**Work instruction**
Omit every picture and return the rest of the data unaltered.

**Entries shown**
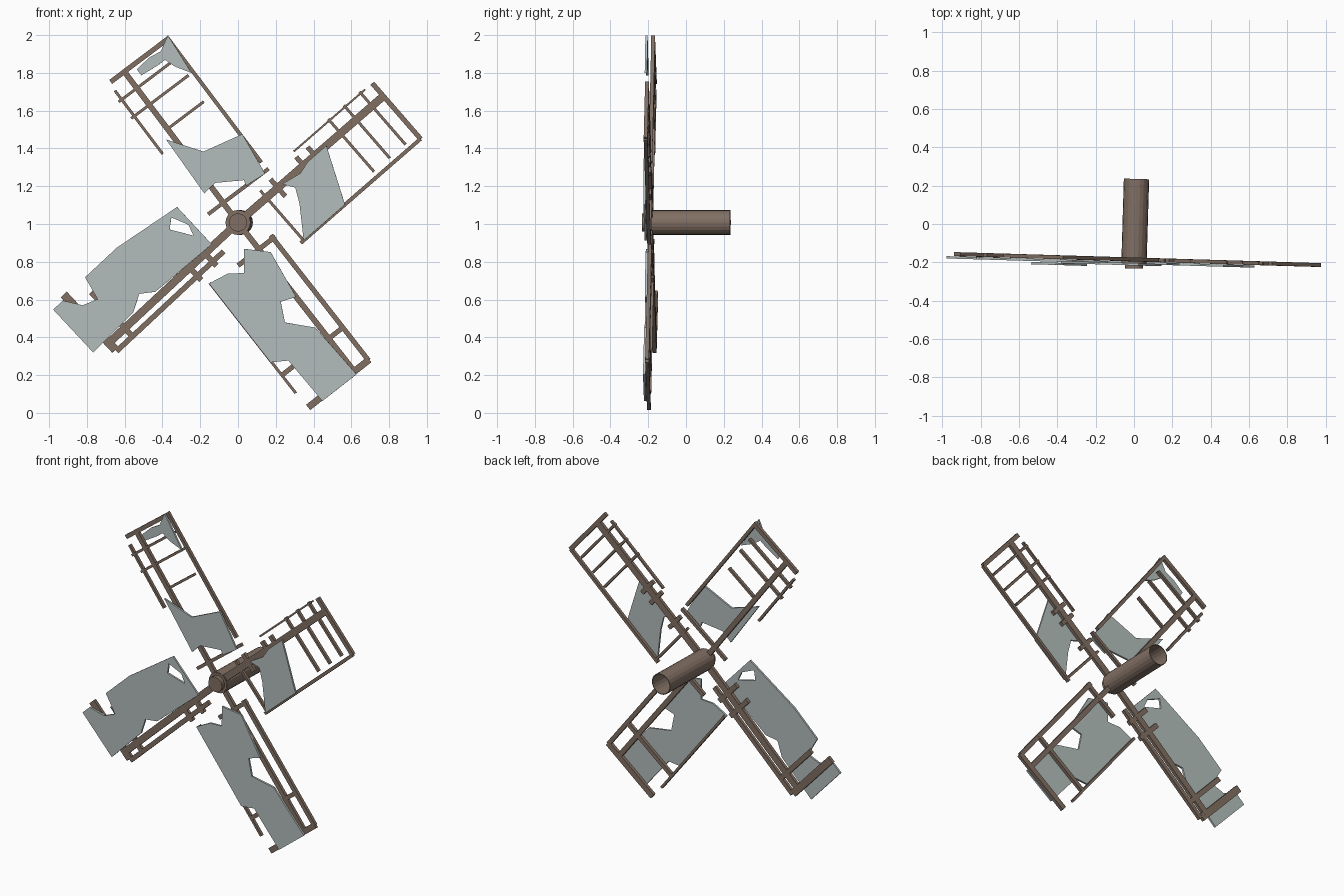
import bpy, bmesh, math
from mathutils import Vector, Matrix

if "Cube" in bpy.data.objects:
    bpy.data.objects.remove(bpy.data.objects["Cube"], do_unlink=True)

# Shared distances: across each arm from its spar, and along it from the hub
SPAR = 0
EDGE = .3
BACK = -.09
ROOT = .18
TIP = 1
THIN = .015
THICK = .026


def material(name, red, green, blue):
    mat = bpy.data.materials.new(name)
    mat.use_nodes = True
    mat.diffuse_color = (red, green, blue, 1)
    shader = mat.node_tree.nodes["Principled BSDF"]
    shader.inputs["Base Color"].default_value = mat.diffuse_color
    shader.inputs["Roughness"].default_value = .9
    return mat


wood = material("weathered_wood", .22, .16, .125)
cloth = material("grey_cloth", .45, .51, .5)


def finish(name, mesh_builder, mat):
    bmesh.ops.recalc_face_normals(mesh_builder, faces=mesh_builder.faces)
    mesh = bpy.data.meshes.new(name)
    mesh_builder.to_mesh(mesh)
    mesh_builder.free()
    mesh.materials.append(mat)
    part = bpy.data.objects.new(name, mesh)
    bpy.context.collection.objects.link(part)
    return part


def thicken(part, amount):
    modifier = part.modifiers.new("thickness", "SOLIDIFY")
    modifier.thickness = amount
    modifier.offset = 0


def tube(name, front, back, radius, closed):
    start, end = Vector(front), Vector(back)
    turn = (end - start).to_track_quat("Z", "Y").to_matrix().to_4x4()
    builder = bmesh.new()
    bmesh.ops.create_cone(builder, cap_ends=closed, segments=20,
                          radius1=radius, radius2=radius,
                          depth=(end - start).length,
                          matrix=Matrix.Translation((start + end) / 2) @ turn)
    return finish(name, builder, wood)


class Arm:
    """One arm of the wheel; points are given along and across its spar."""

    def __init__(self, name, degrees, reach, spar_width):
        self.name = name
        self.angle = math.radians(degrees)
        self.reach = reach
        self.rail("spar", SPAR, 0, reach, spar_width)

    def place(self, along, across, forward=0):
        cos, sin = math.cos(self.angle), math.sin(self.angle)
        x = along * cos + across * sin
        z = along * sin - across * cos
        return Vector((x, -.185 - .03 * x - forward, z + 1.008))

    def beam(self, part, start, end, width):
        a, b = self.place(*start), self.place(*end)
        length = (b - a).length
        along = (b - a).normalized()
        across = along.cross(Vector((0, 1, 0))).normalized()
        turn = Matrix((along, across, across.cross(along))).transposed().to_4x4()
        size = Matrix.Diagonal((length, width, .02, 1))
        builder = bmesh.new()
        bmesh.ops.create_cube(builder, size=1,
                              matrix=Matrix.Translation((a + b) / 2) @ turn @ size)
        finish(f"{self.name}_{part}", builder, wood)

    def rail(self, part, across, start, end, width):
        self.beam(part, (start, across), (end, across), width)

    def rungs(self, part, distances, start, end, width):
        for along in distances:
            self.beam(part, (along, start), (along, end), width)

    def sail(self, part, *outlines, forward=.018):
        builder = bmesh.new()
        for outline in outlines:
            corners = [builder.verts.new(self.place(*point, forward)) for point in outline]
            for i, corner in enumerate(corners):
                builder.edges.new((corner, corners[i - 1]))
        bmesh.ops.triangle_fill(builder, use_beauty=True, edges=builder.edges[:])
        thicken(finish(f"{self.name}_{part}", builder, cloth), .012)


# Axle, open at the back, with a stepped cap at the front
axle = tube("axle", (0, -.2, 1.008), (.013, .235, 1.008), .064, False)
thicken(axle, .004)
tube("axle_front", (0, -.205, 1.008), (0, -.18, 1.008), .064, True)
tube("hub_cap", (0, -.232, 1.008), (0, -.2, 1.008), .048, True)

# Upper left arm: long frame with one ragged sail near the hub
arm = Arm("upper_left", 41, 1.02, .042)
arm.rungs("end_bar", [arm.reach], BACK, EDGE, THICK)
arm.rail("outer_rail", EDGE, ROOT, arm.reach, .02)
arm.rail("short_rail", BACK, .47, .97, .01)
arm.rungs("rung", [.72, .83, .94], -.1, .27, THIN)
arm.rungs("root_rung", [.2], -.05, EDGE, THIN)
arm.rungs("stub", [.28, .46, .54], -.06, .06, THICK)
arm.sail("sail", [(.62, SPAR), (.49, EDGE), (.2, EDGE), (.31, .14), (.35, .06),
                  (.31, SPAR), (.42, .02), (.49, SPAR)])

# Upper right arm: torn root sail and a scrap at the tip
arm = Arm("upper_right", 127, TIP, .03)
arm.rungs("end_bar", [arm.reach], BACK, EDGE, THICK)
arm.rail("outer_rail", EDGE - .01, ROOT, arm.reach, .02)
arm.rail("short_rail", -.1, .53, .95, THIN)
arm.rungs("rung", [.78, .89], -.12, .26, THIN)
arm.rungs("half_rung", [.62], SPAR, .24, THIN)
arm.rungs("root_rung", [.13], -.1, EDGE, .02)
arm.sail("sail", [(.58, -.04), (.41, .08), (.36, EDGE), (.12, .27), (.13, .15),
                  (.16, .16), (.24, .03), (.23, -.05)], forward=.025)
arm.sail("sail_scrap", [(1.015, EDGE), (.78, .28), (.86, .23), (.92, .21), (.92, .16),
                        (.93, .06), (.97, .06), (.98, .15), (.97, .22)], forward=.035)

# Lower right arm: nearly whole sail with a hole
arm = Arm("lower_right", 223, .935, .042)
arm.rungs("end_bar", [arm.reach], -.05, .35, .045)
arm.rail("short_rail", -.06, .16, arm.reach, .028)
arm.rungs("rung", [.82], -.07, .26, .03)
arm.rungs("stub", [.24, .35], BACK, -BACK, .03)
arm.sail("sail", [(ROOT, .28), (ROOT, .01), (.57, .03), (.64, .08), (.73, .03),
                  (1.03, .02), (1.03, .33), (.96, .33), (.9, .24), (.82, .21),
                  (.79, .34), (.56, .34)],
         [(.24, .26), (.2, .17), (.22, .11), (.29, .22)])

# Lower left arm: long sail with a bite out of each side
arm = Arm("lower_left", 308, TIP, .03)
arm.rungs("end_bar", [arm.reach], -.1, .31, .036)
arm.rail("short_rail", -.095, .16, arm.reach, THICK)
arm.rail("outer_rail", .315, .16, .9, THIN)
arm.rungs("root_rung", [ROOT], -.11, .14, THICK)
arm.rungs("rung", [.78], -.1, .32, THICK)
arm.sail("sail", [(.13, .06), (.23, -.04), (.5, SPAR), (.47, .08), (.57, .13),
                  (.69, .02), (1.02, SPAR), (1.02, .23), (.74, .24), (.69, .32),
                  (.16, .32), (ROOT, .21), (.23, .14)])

**Written response**
import bpy, bmesh, math
from mathutils import Vector, Matrix

if "Cube" in bpy.data.objects:
    bpy.data.objects.remove(bpy.data.objects["Cube"], do_unlink=True)

# Shared distances: across each arm from its spar, and along it from the hub
SPAR = 0
EDGE = .3
BACK = -.09
ROOT = .18
TIP = 1
THIN = .015
THICK = .026


def material(name, red, green, blue):
    mat = bpy.data.materials.new(name)
    mat.use_nodes = True
    mat.diffuse_color = (red, green, blue, 1)
    shader = mat.node_tree.nodes["Principled BSDF"]
    shader.inputs["Base Color"].default_value = mat.diffuse_color
    shader.inputs["Roughness"].default_value = .9
    return mat


wood = material("weathered_wood", .22, .16, .125)
cloth = material("grey_cloth", .45, .51, .5)


def finish(name, mesh_builder, mat):
    bmesh.ops.recalc_face_normals(mesh_builder, faces=mesh_builder.faces)
    mesh = bpy.data.meshes.new(name)
    mesh_builder.to_mesh(mesh)
    mesh_builder.free()
    mesh.materials.append(mat)
    part = bpy.data.objects.new(name, mesh)
    bpy.context.collection.objects.link(part)
    return part


def thicken(part, amount):
    modifier = part.modifiers.new("thickness", "SOLIDIFY")
    modifier.thickness = amount
    modifier.offset = 0


def tube(name, front, back, radius, closed):
    start, end = Vector(front), Vector(back)
    turn = (end - start).to_track_quat("Z", "Y").to_matrix().to_4x4()
    builder = bmesh.new()
    bmesh.ops.create_cone(builder, cap_ends=closed, segments=20,
                          radius1=radius, radius2=radius,
                          depth=(end - start).length,
                          matrix=Matrix.Translation((start + end) / 2) @ turn)
    return finish(name, builder, wood)


class Arm:
    """One arm of the wheel; points are given along and across its spar."""

    def __init__(self, name, degrees, reach, spar_width):
        self.name = name
        self.angle = math.radians(degrees)
        self.reach = reach
        self.rail("spar", SPAR, 0, reach, spar_width)

    def place(self, along, across, forward=0):
        cos, sin = math.cos(self.angle), math.sin(self.angle)
        x = along * cos + across * sin
        z = along * sin - across * cos
        return Vector((x, -.185 - .03 * x - forward, z + 1.008))

    def beam(self, part, start, end, width):
        a, b = self.place(*start), self.place(*end)
        length = (b - a).length
        along = (b - a).normalized()
        across = along.cross(Vector((0, 1, 0))).normalized()
        turn = Matrix((along, across, across.cross(along))).transposed().to_4x4()
        size = Matrix.Diagonal((length, width, .02, 1))
        builder = bmesh.new()
        bmesh.ops.create_cube(builder, size=1,
                              matrix=Matrix.Translation((a + b) / 2) @ turn @ size)
        finish(f"{self.name}_{part}", builder, wood)

    def rail(self, part, across, start, end, width):
        self.beam(part, (start, across), (end, across), width)

    def rungs(self, part, distances, start, end, width):
        for along in distances:
            self.beam(part, (along, start), (along, end), width)

    def sail(self, part, *outlines, forward=.018):
        builder = bmesh.new()
        for outline in outlines:
            corners = [builder.verts.new(self.place(*point, forward)) for point in outline]
            for i, corner in enumerate(corners):
                builder.edges.new((corner, corners[i - 1]))
        bmesh.ops.triangle_fill(builder, use_beauty=True, edges=builder.edges[:])
        thicken(finish(f"{self.name}_{part}", builder, cloth), .012)


# Axle, open at the back, with a stepped cap at the front
axle = tube("axle", (0, -.2, 1.008), (.013, .235, 1.008), .064, False)
thicken(axle, .004)
tube("axle_front", (0, -.205, 1.008), (0, -.18, 1.008), .064, True)
tube("hub_cap", (0, -.232, 1.008), (0, -.2, 1.008), .048, True)

# Upper left arm: long frame with one ragged sail near the hub
arm = Arm("upper_left", 41, 1.02, .042)
arm.rungs("end_bar", [arm.reach], BACK, EDGE, THICK)
arm.rail("outer_rail", EDGE, ROOT, arm.reach, .02)
arm.rail("short_rail", BACK, .47, .97, .01)
arm.rungs("rung", [.72, .83, .94], -.1, .27, THIN)
arm.rungs("root_rung", [.2], -.05, EDGE, THIN)
arm.rungs("stub", [.28, .46, .54], -.06, .06, THICK)
arm.sail("sail", [(.62, SPAR), (.49, EDGE), (.2, EDGE), (.31, .14), (.35, .06),
                  (.31, SPAR), (.42, .02), (.49, SPAR)])

# Upper right arm: torn root sail and a scrap at the tip
arm = Arm("upper_right", 127, TIP, .03)
arm.rungs("end_bar", [arm.reach], BACK, EDGE, THICK)
arm.rail("outer_rail", EDGE - .01, ROOT, arm.reach, .02)
arm.rail("short_rail", -.1, .53, .95, THIN)
arm.rungs("rung", [.78, .89], -.12, .26, THIN)
arm.rungs("half_rung", [.62], SPAR, .24, THIN)
arm.rungs("root_rung", [.13], -.1, EDGE, .02)
arm.sail("sail", [(.58, -.04), (.41, .08), (.36, EDGE), (.12, .27), (.13, .15),
                  (.16, .16), (.24, .03), (.23, -.05)], forward=.025)
arm.sail("sail_scrap", [(1.015, EDGE), (.78, .28), (.86, .23), (.92, .21), (.92, .16),
                        (.93, .06), (.97, .06), (.98, .15), (.97, .22)], forward=.035)

# Lower right arm: nearly whole sail with a hole
arm = Arm("lower_right", 223, .935, .042)
arm.rungs("end_bar", [arm.reach], -.05, .35, .045)
arm.rail("short_rail", -.06, .16, arm.reach, .028)
arm.rungs("rung", [.82], -.07, .26, .03)
arm.rungs("stub", [.24, .35], BACK, -BACK, .03)
arm.sail("sail", [(ROOT, .28), (ROOT, .01), (.57, .03), (.64, .08), (.73, .03),
                  (1.03, .02), (1.03, .33), (.96, .33), (.9, .24), (.82, .21),
                  (.79, .34), (.56, .34)],
         [(.24, .26), (.2, .17), (.22, .11), (.29, .22)])

# Lower left arm: long sail with a bite out of each side
arm = Arm("lower_left", 308, TIP, .03)
arm.rungs("end_bar", [arm.reach], -.1, .31, .036)
arm.rail("short_rail", -.095, .16, arm.reach, THICK)
arm.rail("outer_rail", .315, .16, .9, THIN)
arm.rungs("root_rung", [ROOT], -.11, .14, THICK)
arm.rungs("rung", [.78], -.1, .32, THICK)
arm.sail("sail", [(.13, .06), (.23, -.04), (.5, SPAR), (.47, .08), (.57, .13),
                  (.69, .02), (1.02, SPAR), (1.02, .23), (.74, .24), (.69, .32),
                  (.16, .32), (ROOT, .21), (.23, .14)])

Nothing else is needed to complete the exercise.